Work task: Copy each line of the entries beneath that contains the word "name".
=== Begin Enclosure ===
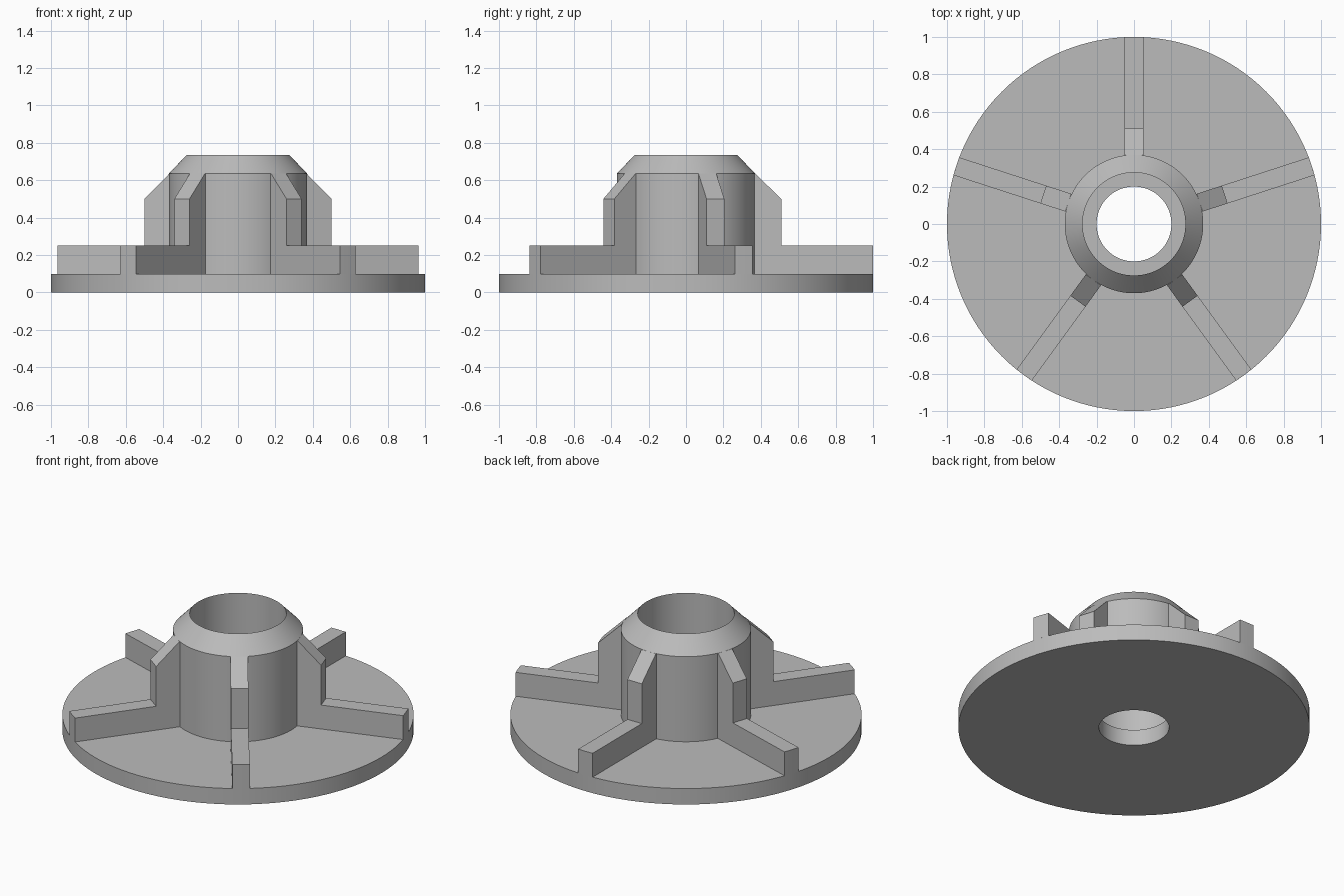
import bpy
import bmesh
import math
from mathutils import Matrix

cube = bpy.data.objects.get("Cube")
if cube:
    bpy.data.objects.remove(cube, do_unlink=True)

COLOUR = (0.5, 0.5, 0.5, 1)
grey = bpy.data.materials.new("plain grey")
grey.use_nodes = True
grey.diffuse_color = COLOUR
grey.node_tree.nodes["Principled BSDF"].inputs["Base Color"].default_value = COLOUR

DISC_R, DISC_TOP = 1.0, 0.1
HUB_R, HUB_SHOULDER = 0.37, 0.635
BORE_R, HUB_TOP = 0.275, 0.735
HOLE_R = 0.2
SEGMENTS = 128
RIBS = 5
HALF_WIDTH = 0.05


def finish(name, bm):
    """Turn a bmesh into a shaded, coloured object."""
    bmesh.ops.recalc_face_normals(bm, faces=bm.faces)
    mesh = bpy.data.meshes.new(name)
    bm.to_mesh(mesh)
    bm.free()
    mesh.materials.append(grey)
    obj = bpy.data.objects.new(name, mesh)
    bpy.context.collection.objects.link(obj)
    bpy.ops.object.select_all(action='DESELECT')
    obj.select_set(True)
    bpy.context.view_layer.objects.active = obj
    bpy.ops.object.shade_smooth_by_angle(angle=math.radians(30))
    return obj


def lathe(name, profile):
    """Revolve a closed (radius, height) profile about z."""
    bm = bmesh.new()
    rings = []
    for i in range(SEGMENTS):
        a = math.tau * i / SEGMENTS
        rings.append([bm.verts.new((r * math.cos(a), r * math.sin(a), z))
                      for r, z in profile])
    for i, ring in enumerate(rings):
        following = rings[(i + 1) % SEGMENTS]
        for j in range(len(profile)):
            k = (j + 1) % len(profile)
            bm.faces.new((ring[j], following[j], following[k], ring[k]))
    return finish(name, bm)


def rib(name, profile, angle):
    """Extrude a radial profile to the rib width, its rim end following the disc."""
    bm = bmesh.new()
    slices = []
    for x in (-HALF_WIDTH, 0, HALF_WIDTH):
        slices.append([bm.verts.new((x, math.sqrt(r * r - x * x) if r == DISC_R else r, z))
                       for r, z in profile])
    for a, b in zip(slices, slices[1:]):
        for j in range(len(profile)):
            k = (j + 1) % len(profile)
            bm.faces.new((a[j], a[k], b[k], b[j]))
    bm.faces.new(slices[0])
    bm.faces.new(slices[-1])
    bmesh.ops.transform(bm, matrix=Matrix.Rotation(angle, 4, 'Z'), verts=bm.verts)
    return finish(name, bm)


# Base disc with stepped bore and chamfered hub
lathe("disc_and_hub", [
    (HOLE_R, 0), (DISC_R, 0), (DISC_R, DISC_TOP), (HUB_R, DISC_TOP),
    (HUB_R, HUB_SHOULDER), (BORE_R, HUB_TOP), (BORE_R, DISC_TOP), (HOLE_R, DISC_TOP)])

# Stepped ribs: low arm to the rim, tall sloped buttress against the hub
rib_profile = [
    (0.33, DISC_TOP), (DISC_R, DISC_TOP), (DISC_R, 0.25), (0.51, 0.25),
    (0.51, 0.5), (HUB_R, HUB_SHOULDER), (0.33, HUB_SHOULDER)]
for n in range(RIBS):
    rib(f"rib_{n + 1}", rib_profile, math.tau * n / RIBS)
=== End Enclosure ===
Exercise output:
def finish(name, bm):
    mesh = bpy.data.meshes.new(name)
    obj = bpy.data.objects.new(name, mesh)
def lathe(name, profile):
    return finish(name, bm)
def rib(name, profile, angle):
    return finish(name, bm)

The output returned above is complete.